“Listen, trials and difficult times can help you become better and move forward, or they can cause you to step backward," he said. "It’s how you handle those situations that shows who you can become. I view this as an opportunity to share my faith with others.”
While he uses this unique experience to share the gospel, he knows that his future is also of great interest to BYU fans. “People stop me on campus every day, and I just don’t have an answer yet.” Hill said he’s not bothered by the questions because the same fans have supported him throughout his entire career.
“I’m in no rush to decide,” Hill said. “These are three separate injuries with no correlation. These are freak things. Do they end my career? Not necessarily. I have the option of a medical redshirt and one more year after I graduate this December. Then maybe I pursue the NFL. Who knows?”
Whether he ever plays again, Hill has a passion for finance and looks forward to a professional career where he suits up every day in a very different way. More than anything, Hill wants fans to know he’s taking all the necessary steps to be successful, whether in football or in finance, and that no decisions will be made until next year.
In the meantime, he hangs on to the knowledge of what’s most important in his life. He wants to be the best husband and father he can be and to maintain balance.
As a final observation, I noted how Hill seems unique from others who endure unexpected trials. Others often speak of their faith being much stronger on the other side of the obstacle.
“Honestly, nothing has changed," he said. "I don’t feel I’ve had to make any major changes to grow closer to the Lord. We studied our scriptures and prayed before, and we do the same now. My faith isn’t stronger because of the injury, it’s stronger because we’re trying our best to know him.”
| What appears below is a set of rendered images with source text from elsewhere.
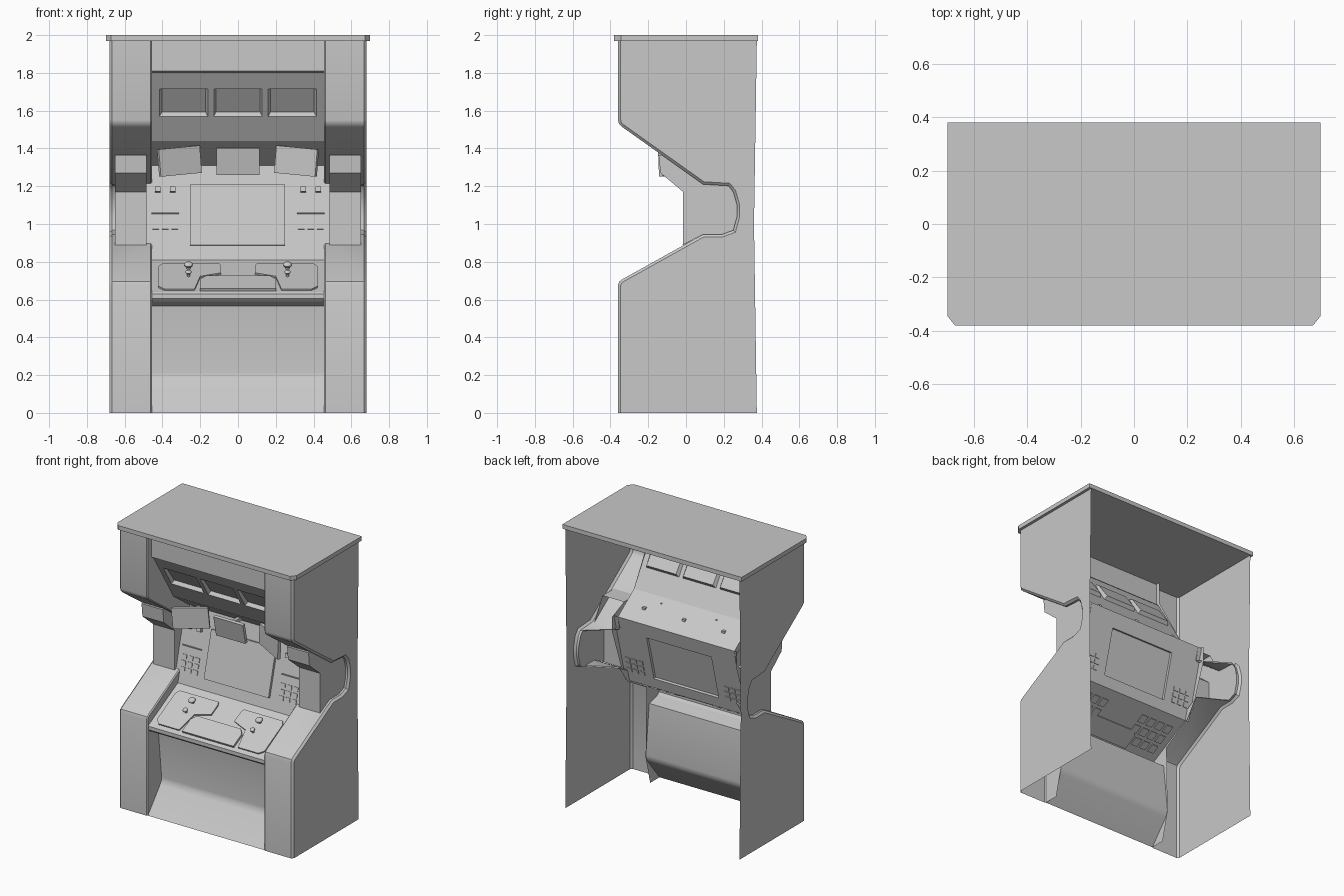
import bpy, bmesh, math
from mathutils import Vector, Matrix

cube = bpy.data.objects.get("Cube")
if cube:
    bpy.data.objects.remove(cube, do_unlink=True)

GREY = (0.58, 0.58, 0.58, 1)
grey = bpy.data.materials.new("plain grey")
grey.use_nodes = True
grey.diffuse_color = GREY
grey.node_tree.nodes["Principled BSDF"].inputs["Base Color"].default_value = GREY


def finish(name, bm, recalc=False, smooth=False):
    if recalc:
        bmesh.ops.recalc_face_normals(bm, faces=bm.faces[:])
    mesh = bpy.data.meshes.new(name)
    bm.to_mesh(mesh)
    bm.free()
    mesh.materials.append(grey)
    obj = bpy.data.objects.new(name, mesh)
    bpy.context.collection.objects.link(obj)
    if smooth:
        bpy.ops.object.select_all(action="DESELECT")
        obj.select_set(True)
        bpy.context.view_layer.objects.active = obj
        bpy.ops.object.shade_smooth_by_angle(angle=math.radians(35))
    return obj


def strip(bm, rows):
    """Quads between neighbouring rows of points."""
    grid = [[bm.verts.new(p) for p in row] for row in rows]
    for a, b in zip(grid, grid[1:]):
        for i in range(len(a) - 1):
            bm.faces.new((a[i], a[i + 1], b[i + 1], b[i]))


def loft(bm, x0, x1, profile):
    strip(bm, [[(x0, y, z) for y, z in profile], [(x1, y, z) for y, z in profile]])


def flat(bm, x, outline):
    bm.faces.new([bm.verts.new((x, y, z)) for y, z in outline])


def offset(profile, d):
    """Moves a y-z profile towards the cabinet body with mitred corners."""
    pts = [Vector(p) for p in profile]
    normals = []
    for a, b in zip(pts, pts[1:]):
        t = (b - a).normalized()
        normals.append(Vector((t.y, -t.x)))
    out = [pts[0] + normals[0] * d]
    for p, m, n in zip(pts[1:], normals, normals[1:]):
        out.append(p + (m + n) * d / (1 + m.dot(n)))
    out.append(pts[-1] + normals[-1] * d)
    return [tuple(p) for p in out]


def along(line, z):
    (y0, z0), (y1, z1) = line
    return y0 + (y1 - y0) * (z - z0) / (z1 - z0)


def normal(line):
    (y0, z0), (y1, z1) = line
    return Vector((0, z0 - z1, y1 - y0)).normalized()


def sheet(name, line, xs, zs, cells=(), depth=0, inset=0.0):
    """Sloping sheet cut at xs and zs; the listed cells are raised or sunk."""
    bm = bmesh.new()
    strip(bm, [[(x, along(line, z), z) for x in xs] for z in zs])
    bm.faces.ensure_lookup_table()
    picked = [bm.faces[r * (len(xs) - 1) + c] for c, r in cells]
    if picked:
        n = normal(line)
        for face in bmesh.ops.extrude_discrete_faces(bm, faces=picked)["faces"]:
            mid = face.calc_center_median()
            for v in face.verts:
                v.co += n * depth
                v.co.x -= math.copysign(inset, v.co.x - mid.x)
                v.co.z -= math.copysign(inset, v.co.z - mid.z)
    return finish(name, bm)


def plate(name, outline, line, thick, lift=0.0):
    """Plate with an x-z outline, lying on a sloping line."""
    bm = bmesh.new()
    n = normal(line)
    face = bm.faces.new([bm.verts.new(Vector((x, along(line, z), z)) + n * lift)
                         for x, z in outline])
    top = bmesh.ops.extrude_face_region(bm, geom=[face])["geom"]
    for v in top:
        if isinstance(v, bmesh.types.BMVert):
            v.co += n * thick
    return finish(name, bm, True)


def rect(x, z, w, h):
    return [(x - w/2, z - h/2), (x + w/2, z - h/2), (x + w/2, z + h/2), (x - w/2, z + h/2)]


def box(name, centre, size, rot=Matrix()):
    bm = bmesh.new()
    bmesh.ops.create_cube(bm, size=1, matrix=Matrix.Translation(centre) @ rot
                          @ Matrix.Diagonal((*size, 1)))
    return finish(name, bm)


def turn(angle, axis):
    return Matrix.Rotation(math.radians(angle), 4, axis)


# Roof slab with clipped front corners
bm = bmesh.new()
roof = bm.faces.new([bm.verts.new((x, y, 1.97)) for x, y in (
    (-0.7, 0.38), (-0.7, -0.345), (-0.672, -0.38), (0.672, -0.38), (0.7, -0.345), (0.7, 0.38))])
for g in bmesh.ops.extrude_face_region(bm, geom=[roof])["geom"]:
    if isinstance(g, bmesh.types.BMVert):
        g.co.z = 2
finish("roof", bm, True)

# Side shells: outer panel, chamfered edges, pillar front and inner walls;
# the pillar front narrows to a thin rim around the notch
low = [(-0.36, 0), (-0.36, 0.675), (-0.354, 0.695), (-0.338, 0.707), (0.09, 0.945)]
notch = [(0.19, 0.945), (0.25, 0.967), (0.27, 1.04), (0.27, 1.1), (0.25, 1.17), (0.225, 1.202)]
high = [(0.09, 1.21), (-0.338, 1.514), (-0.355, 1.53), (-0.36, 1.55), (-0.36, 1.97)]
front = low + notch + high
edge = offset(front, 0.014)
inner = offset(front, 0.007)
for s, side in ((1, "left"), (-1, "right")):
    bm = bmesh.new()
    flat(bm, s * 0.68, edge + [(0.375, 1.97), (0.36, 1.0), (0.375, 0)])
    strip(bm, [[(s * 0.68, y, z) for y, z in edge],
               [(s * 0.666, y, z) for y, z in front],
               [(s * (0.65 if p in notch else 0.462), *p) for p in front],
               [(s * (0.645 if p in notch else 0.455), *q) for p, q in zip(front, inner)]])
    flat(bm, s * 0.455, inner[:len(low)] + [(0.0, 0.81), (-0.21, 0.69), (-0.2, 0.2), (-0.25, 0)])
    flat(bm, s * 0.455, inner[-len(high):] + [(-0.28, 1.97), (-0.28, 1.81), (-0.07, 1.44),
                                              (0.11, 1.31)])
    finish(side + "_shell", bm, True, True)

    # Hooded block in the notch: the outer wall closes the notch, the inner meets the board
    hood = [(0.0, 1.365), (-0.145, 1.365), (-0.135, 1.27), (-0.015, 1.17), (-0.015, 0.89)]
    bm = bmesh.new()
    loft(bm, s * 0.485, s * 0.652, hood)
    flat(bm, s * 0.652, hood + [(0.09, 0.945)] + notch + [(0.09, 1.21)])
    flat(bm, s * 0.485, hood + [(0.02, 0.89), (0.13, 1.2), (0.13, 1.31)])
    finish(side + "_hood", bm, True)

# Header, sloping fascia with sunk windows, and soffit
sheet("header", ((-0.315, 1.81), (-0.315, 1.97)), (-0.455, 0.455), (1.81, 1.97))
sheet("header_lip", ((-0.29, 1.8), (-0.315, 1.81)), (-0.455, 0.455), (1.8, 1.81))
sheet("fascia", ((-0.07, 1.44), (-0.3, 1.81)),
      (-0.455, -0.415, -0.16, -0.128, 0.128, 0.16, 0.415, 0.455),
      (1.44, 1.57, 1.715, 1.81), [(1, 1), (3, 1), (5, 1)], -0.02, 0.012)
sheet("soffit", ((0.11, 1.31), (-0.07, 1.44)), (-0.455, 0.455), (1.31, 1.44))

# Main board with raised screen
board = ((-0.02, 0.81), (0.11, 1.31))
sheet("board", board, (-0.485, -0.255, 0.25, 0.485), (0.81, 0.885, 1.205, 1.31),
      [(1, 1)], 0.018)
for s, side in ((1, "left"), (-1, "right")):
    plate(side + "_ledge", rect(s * 0.385, 1.055, 0.145, 0.006), board, 0.012)
    for x in (0.345, 0.425):
        plate(side + "_switch", rect(s * x, 1.18, 0.03, 0.026), board, 0.024)
    for x in (0.335, 0.385, 0.435):
        for z in (0.905, 0.945, 0.985):
            plate(side + "_key", rect(s * x, z, 0.036, 0.028), board, 0.01, -0.005)

# Three small hanging displays on brackets
for name, x, y, w, rot in (("centre", 0, -0.085, 0.23, turn(12, "X")),
                           ("left", 0.31, -0.085, 0.24, turn(-25, "Z") @ turn(5, "Y")),
                           ("right", -0.31, -0.085, 0.24, turn(25, "Z") @ turn(-5, "Y"))):
    box(name + "_display", (x, y, 1.333), (w, 0.022, 0.145), rot)
    box(name + "_bracket", (x, -0.025, 1.37), (0.024, 0.11, 0.024))

# Control desk with front lip
desk = ((-0.34, 0.64), (-0.02, 0.81))
sheet("desk", desk, (-0.455, 0.455), (0.64, 0.81))
bm = bmesh.new()
loft(bm, -0.455, 0.455, [(-0.24, 0.565), (-0.335, 0.59), (-0.35, 0.605), (-0.35, 0.63), (-0.34, 0.64)])
finish("desk_lip", bm)

# Control plates, knobs and the key grid below
n = normal(desk)
tilt = n.to_track_quat("Z", "Y").to_matrix().to_4x4()
for s, side in ((1, "left"), (-1, "right")):
    outline = [(0.42, 0.662), (0.42, 0.768), (0.4, 0.783), (0.1, 0.783), (0.09, 0.773),
               (0.09, 0.733), (0.2, 0.715), (0.23, 0.648), (0.39, 0.648)]
    plate(side + "_control_plate", [(s * x, z) for x, z in outline], desk, 0.01)
    for x, z, r in ((0.262, 0.755, 0.024), (0.262, 0.715, 0.017)):
        bm = bmesh.new()
        base = Vector((s * x, along(desk, z), z))
        bmesh.ops.create_cone(bm, cap_ends=True, segments=12, radius1=r * 0.45, radius2=r * 0.45,
                              depth=0.04, matrix=Matrix.Translation(base + n * 0.02) @ tilt)
        bmesh.ops.create_uvsphere(bm, u_segments=12, v_segments=8, radius=r, matrix=Matrix.Translation(
            base + n * 0.034) @ tilt @ Matrix.Diagonal((1, 1, 0.6, 1)))
        finish(side + "_knob", bm, False, True)
    for i in range(4):
        for j in range(3):
            plate(side + "_under_key", rect(s * (0.17 + i * 0.07), 0.68 + j * 0.04, 0.05, 0.028),
                  desk, 0.006, -0.008)
plate("centre_plate", [(-0.2, 0.645), (0.2, 0.645), (0.2, 0.695), (0.17, 0.712),
                       (-0.17, 0.712), (-0.2, 0.695)], desk, 0.024, -0.008)

# Kick panel curving out to the floor
bm = bmesh.new()
loft(bm, -0.455, 0.455, [(-0.24, 0.565), (-0.202, 0.215), (-0.206, 0.188), (-0.22, 0.165), (-0.355, 0)])
finish("kick_panel", bm, False, True)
With his trademark speed, Hill quotes Mosiah 5:13: “For how knoweth a man the master whom he has not served, and who is a stranger unto him, and is far from the thoughts and intents of his heart?”
The verse has always been an anchor for Hill. “It’s all about our relationship with the Savior. We can’t have one if our thoughts are not with him and if we don’t enjoy his scriptures.”
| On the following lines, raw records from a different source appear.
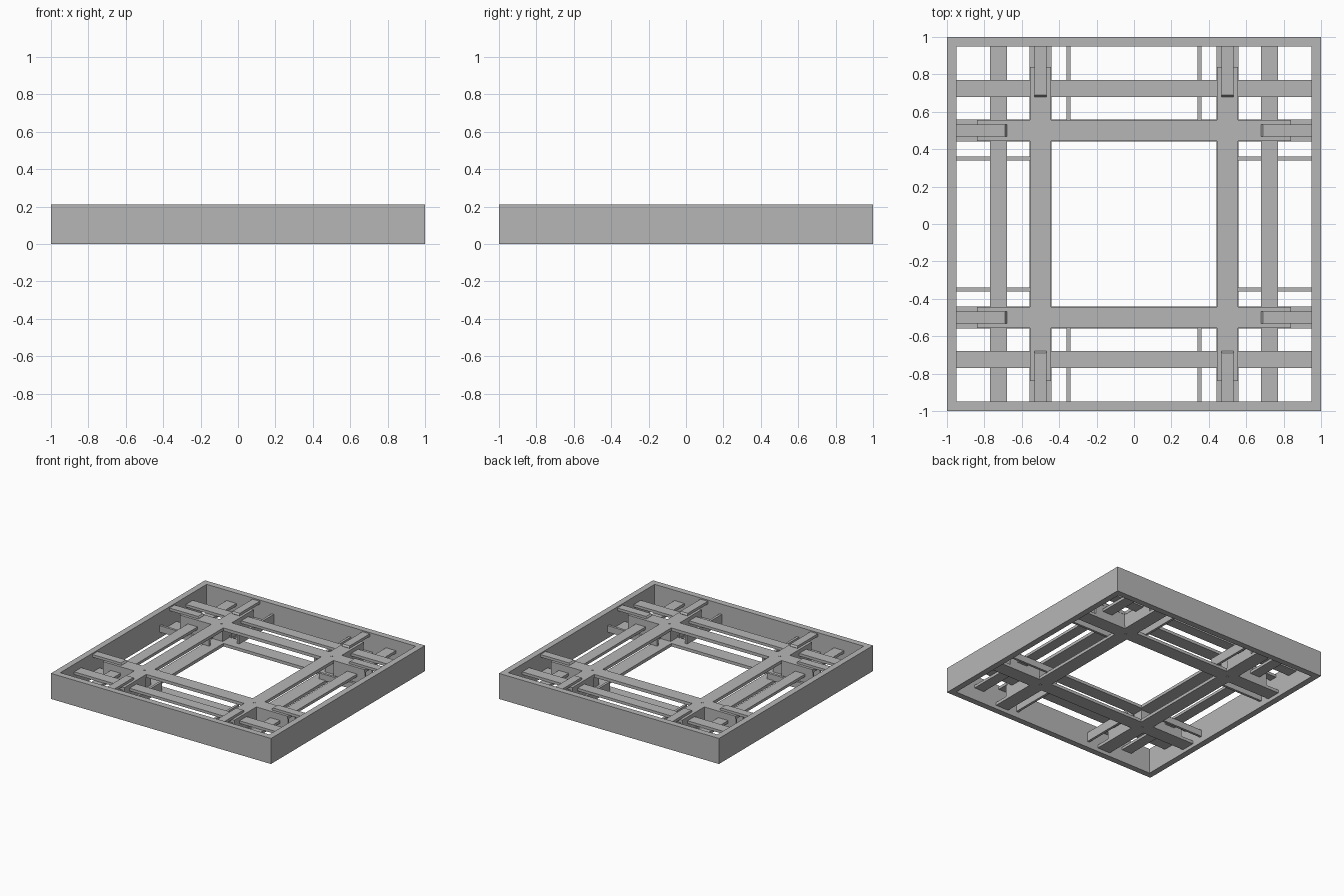
import bpy, bmesh
from mathutils import Matrix, Vector

cube = bpy.data.objects.get("Cube")
if cube:
    bpy.data.objects.remove(cube, do_unlink=True)

grey = bpy.data.materials.new("plain grey")
grey.use_nodes = True
GREY = (0.47, 0.47, 0.47, 1)
grey.diffuse_color = GREY
grey.node_tree.nodes["Principled BSDF"].inputs["Base Color"].default_value = GREY


def finish(name, bm):
    bmesh.ops.recalc_face_normals(bm, faces=bm.faces)
    mesh = bpy.data.meshes.new(name)
    bm.to_mesh(mesh)
    bm.free()
    mesh.materials.append(grey)
    obj = bpy.data.objects.new(name, mesh)
    bpy.context.collection.objects.link(obj)
    return obj


def add_box(bm, x, y, z):
    size = Vector((x[1] - x[0], y[1] - y[0], z[1] - z[0]))
    mid = Vector((sum(x), sum(y), sum(z))) / 2
    bmesh.ops.create_cube(bm, size=1, matrix=Matrix.Translation(mid) @ Matrix.Diagonal(size).to_4x4())


def oriented_box(bm, across, along, z, swap):
    if swap:
        add_box(bm, along, across, z)
    else:
        add_box(bm, across, along, z)


def span(a, b, sign):
    return tuple(sorted((a * sign, b * sign)))


WALL = 0.95    # inner face of the outer frame
BEAM = 0.5     # beam centre lines
SIGNS = (-1, 1)
TOP = 0.18     # top of the beam lattice
LOW = 0.03     # bottom of the beam lattice

# Outer frame: a square ring extruded upward
bm = bmesh.new()
rings = [[bm.verts.new((sx * r, sy * r, 0)) for sx, sy in ((-1, -1), (1, -1), (1, 1), (-1, 1))]
         for r in (1, WALL)]
for i in range(4):
    j = (i + 1) % 4
    bm.faces.new((rings[0][i], rings[0][j], rings[1][j], rings[1][i]))
up = bmesh.ops.extrude_face_region(bm, geom=bm.faces[:])
bmesh.ops.translate(bm, vec=(0, 0, 0.21), verts=[v for v in up["geom"] if isinstance(v, bmesh.types.BMVert)])
finish("outer_frame", bm)


# Crossed beam plates: two long strips, and the cross strips between them
def lattice(name, half, reach, z):
    bm = bmesh.new()
    inner, outer = BEAM - half, BEAM + half
    for s in SIGNS:
        strip = span(inner, outer, s)
        add_box(bm, strip, (-reach, reach), z)
        add_box(bm, (-inner, inner), strip, z)
        for t in SIGNS:
            add_box(bm, span(outer, reach, t), strip, z)
    finish(name, bm)


lattice("upper_beam_lattice", 0.055, 0.84, (TOP - 0.025, TOP))
lattice("lower_beam_lattice", 0.059, WALL, (LOW, LOW + 0.025))

# Beam side walls outside the crossings
bm = bmesh.new()
for swap in (False, True):
    for s in SIGNS:
        for t in SIGNS:
            for a in (0.447, 0.538):
                oriented_box(bm, span(a, a + 0.015, s), span(0.555, 0.84, t),
                             (LOW + 0.025, TOP - 0.025), swap)
finish("beam_side_walls", bm)

# Posts joining the plates at each crossing
bm = bmesh.new()
for s in SIGNS:
    for t in SIGNS:
        add_box(bm, span(0.465, 0.553, s), span(0.465, 0.553, t), (LOW + 0.02, TOP - 0.02))
finish("crossing_posts", bm)

# Bolt heads above and below each crossing
bm = bmesh.new()
for s in SIGNS:
    for t in SIGNS:
        for z in (LOW, TOP):
            bmesh.ops.create_cone(bm, cap_ends=True, segments=16, radius1=0.01, radius2=0.01, depth=0.006,
                                  matrix=Matrix.Translation((s * BEAM, t * BEAM, z)))
finish("crossing_bolts", bm)

# Flat rails through the beams, and upright fins holding them
for name, swap, top in (("side", False, 0.125), ("cross", True, 0.148)):
    rails, fins = bmesh.new(), bmesh.new()
    for s in SIGNS:
        oriented_box(rails, span(0.68, 0.77, s), (-WALL, WALL), (top - 0.022, top), swap)
        for t in SIGNS:
            oriented_box(fins, span(0.34, 0.36, s), span(0.5, WALL, t),
                         (LOW + 0.02, (0.126 if not swap else 0.103)), swap)
    finish(name + "_rails", rails)
    finish(name + "_rail_fins", fins)

# Clamp tongues reaching inward from the frame, with a chamfered tip
bm = bmesh.new()
profile = ((WALL, 0.178), (0.69, 0.178), (0.68, 0.186), (0.69, 0.2), (WALL, 0.2))
for swap in (False, True):
    for s in SIGNS:
        for t in SIGNS:
            ends = []
            for a in (0.467, 0.533):
                ends.append([bm.verts.new((p * t, a * s, z) if swap else (a * s, p * t, z))
                             for p, z in profile])
            bm.faces.new(ends[0])
            bm.faces.new(ends[1])
            for i in range(len(profile)):
                j = (i + 1) % len(profile)
                bm.faces.new((ends[0][i], ends[0][j], ends[1][j], ends[1][i]))
finish("clamp_tongues", bm)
Somewhere on a couch in Provo, Taysom and Emily are contemplating the future. Instead of injuries and regret, they see health and hope. Rather than looking over their shoulders at what might have been, they look ahead at another open field.